_How to complete this task_: At the line containing "m.diffuse_color = (*rgb, 1)", begin setting down the entries exactly, and stop only after the last line.

:::

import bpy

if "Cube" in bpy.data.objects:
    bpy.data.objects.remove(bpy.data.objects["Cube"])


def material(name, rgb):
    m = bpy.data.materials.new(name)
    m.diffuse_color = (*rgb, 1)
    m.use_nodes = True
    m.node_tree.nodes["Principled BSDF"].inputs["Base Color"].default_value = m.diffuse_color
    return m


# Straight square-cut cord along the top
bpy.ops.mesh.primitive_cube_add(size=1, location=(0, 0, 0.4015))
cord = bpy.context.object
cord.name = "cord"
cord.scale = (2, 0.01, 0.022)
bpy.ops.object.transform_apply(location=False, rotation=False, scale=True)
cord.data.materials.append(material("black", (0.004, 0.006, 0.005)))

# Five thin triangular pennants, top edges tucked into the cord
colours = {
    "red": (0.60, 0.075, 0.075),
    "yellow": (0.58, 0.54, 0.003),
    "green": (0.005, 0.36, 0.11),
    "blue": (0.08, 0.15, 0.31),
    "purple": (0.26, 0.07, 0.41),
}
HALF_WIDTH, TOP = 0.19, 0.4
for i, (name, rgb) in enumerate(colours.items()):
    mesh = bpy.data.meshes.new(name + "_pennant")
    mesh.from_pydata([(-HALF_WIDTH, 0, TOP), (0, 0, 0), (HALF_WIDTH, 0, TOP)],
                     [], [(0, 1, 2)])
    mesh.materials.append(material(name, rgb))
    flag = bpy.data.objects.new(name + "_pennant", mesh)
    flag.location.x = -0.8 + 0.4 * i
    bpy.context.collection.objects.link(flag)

:::

_Exercise solution_:
    m.diffuse_color = (*rgb, 1)
    m.use_nodes = True
    m.node_tree.nodes["Principled BSDF"].inputs["Base Color"].default_value = m.diffuse_color
    return m


# Straight square-cut cord along the top
bpy.ops.mesh.primitive_cube_add(size=1, location=(0, 0, 0.4015))
cord = bpy.context.object
cord.name = "cord"
cord.scale = (2, 0.01, 0.022)
bpy.ops.object.transform_apply(location=False, rotation=False, scale=True)
cord.data.materials.append(material("black", (0.004, 0.006, 0.005)))

# Five thin triangular pennants, top edges tucked into the cord
colours = {
    "red": (0.60, 0.075, 0.075),
    "yellow": (0.58, 0.54, 0.003),
    "green": (0.005, 0.36, 0.11),
    "blue": (0.08, 0.15, 0.31),
    "purple": (0.26, 0.07, 0.41),
}
HALF_WIDTH, TOP = 0.19, 0.4
for i, (name, rgb) in enumerate(colours.items()):
    mesh = bpy.data.meshes.new(name + "_pennant")
    mesh.from_pydata([(-HALF_WIDTH, 0, TOP), (0, 0, 0), (HALF_WIDTH, 0, TOP)],
                     [], [(0, 1, 2)])
    mesh.materials.append(material(name, rgb))
    flag = bpy.data.objects.new(name + "_pennant", mesh)
    flag.location.x = -0.8 + 0.4 * i
    bpy.context.collection.objects.link(flag)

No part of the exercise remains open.